### Data provided
++++

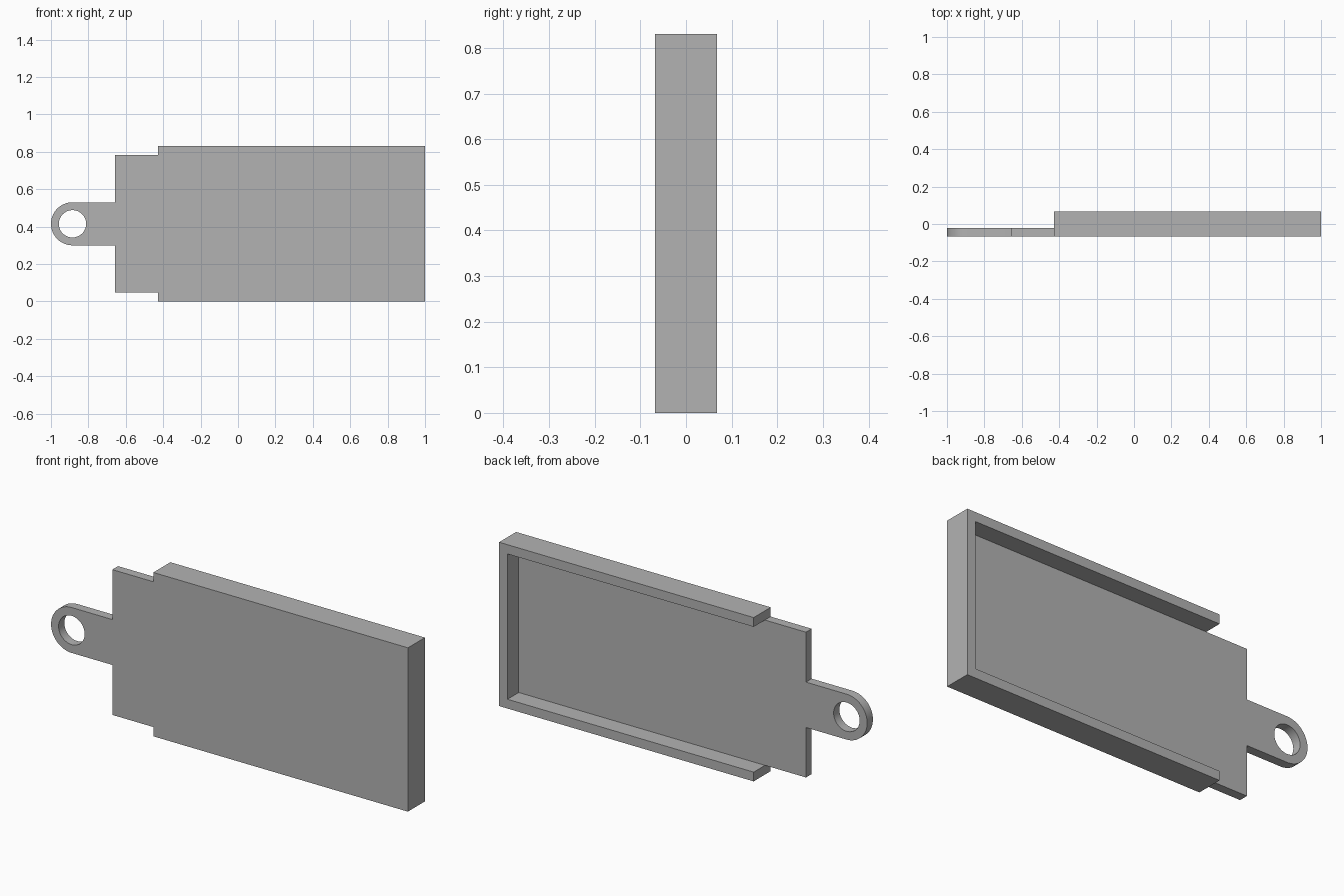
import bpy, bmesh
from math import sin, cos, pi, radians

if "Cube" in bpy.data.objects:
    bpy.data.objects.remove(bpy.data.objects["Cube"], do_unlink=True)

grey = bpy.data.materials.new("plain grey")
grey.use_nodes = True
colour = (0.45, 0.45, 0.45, 1)
grey.diffuse_color = colour
grey.node_tree.nodes["Principled BSDF"].inputs["Base Color"].default_value = colour

HEIGHT, WALL = 0.83, 0.047
MID = HEIGHT / 2
RIGHT, STEP, NECK = 1.0, -0.427, -0.657
FRONT, FLOOR, BACK = -0.068, -0.022, 0.068
RING, HOLE = 0.115, 0.073
RING_X = -1 + RING


def arc(radius, start, end, steps):
    """Points (x, z) on a circle around the ring centre."""
    angles = [start + (end - start) * i / steps for i in range(steps + 1)]
    return [(RING_X + radius * cos(a), MID + radius * sin(a)) for a in angles]


def slab(name, loops, y0, y1):
    """Fill closed (x, z) outlines, holes included, and extrude along y."""
    bm = bmesh.new()
    for loop in loops:
        verts = [bm.verts.new((x, y0, z)) for x, z in loop]
        for a, b in zip(verts, verts[1:] + verts[:1]):
            bm.edges.new((a, b))
    bmesh.ops.triangle_fill(bm, edges=bm.edges[:], use_beauty=True)
    extruded = bmesh.ops.extrude_face_region(bm, geom=bm.faces[:], use_keep_orig=True)
    moved = [g for g in extruded["geom"] if isinstance(g, bmesh.types.BMVert)]
    bmesh.ops.translate(bm, verts=moved, vec=(0, y1 - y0, 0))
    bmesh.ops.recalc_face_normals(bm, faces=bm.faces[:])
    mesh = bpy.data.meshes.new(name)
    bm.to_mesh(mesh)
    bm.free()
    mesh.materials.append(grey)
    obj = bpy.data.objects.new(name, mesh)
    bpy.context.collection.objects.link(obj)
    bpy.ops.object.select_all(action="DESELECT")
    obj.select_set(True)
    bpy.context.view_layer.objects.active = obj
    bpy.ops.object.shade_smooth_by_angle(angle=radians(30))


def mirrored(points):
    """Continue a lower outline with its reflection about mid height."""
    return points + [(x, HEIGHT - z) for x, z in reversed(points)]


# Base plate: stepped panel with a rounded hanging tab and a round hole
lower = [(NECK, MID - RING), (NECK, WALL), (STEP, WALL), (STEP, 0), (RIGHT, 0)]
outline = mirrored(lower) + arc(RING, pi / 2, 3 * pi / 2, 32)
hole = arc(HOLE, 0, 2 * pi, 48)[:-1]
slab("base_plate", [outline, hole], FRONT, FLOOR)

# Raised rim on three sides, open towards the tab
rim_outer = [(STEP, 0), (RIGHT, 0)]
rim_inner = [(RIGHT - WALL, WALL), (STEP, WALL)]
rim = mirrored(rim_outer) + [(x, HEIGHT - z) for x, z in reversed(rim_inner)] + rim_inner
slab("raised_rim", [rim], FLOOR, BACK)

++++

### Exercise
Starting at the line that has "angles = [start" and ending at the line that has "mesh.materials.append(grey)", please write out the lines above exactly, leaving out all others.

### Written response
    angles = [start + (end - start) * i / steps for i in range(steps + 1)]
    return [(RING_X + radius * cos(a), MID + radius * sin(a)) for a in angles]


def slab(name, loops, y0, y1):
    """Fill closed (x, z) outlines, holes included, and extrude along y."""
    bm = bmesh.new()
    for loop in loops:
        verts = [bm.verts.new((x, y0, z)) for x, z in loop]
        for a, b in zip(verts, verts[1:] + verts[:1]):
            bm.edges.new((a, b))
    bmesh.ops.triangle_fill(bm, edges=bm.edges[:], use_beauty=True)
    extruded = bmesh.ops.extrude_face_region(bm, geom=bm.faces[:], use_keep_orig=True)
    moved = [g for g in extruded["geom"] if isinstance(g, bmesh.types.BMVert)]
    bmesh.ops.translate(bm, verts=moved, vec=(0, y1 - y0, 0))
    bmesh.ops.recalc_face_normals(bm, faces=bm.faces[:])
    mesh = bpy.data.meshes.new(name)
    bm.to_mesh(mesh)
    bm.free()
    mesh.materials.append(grey)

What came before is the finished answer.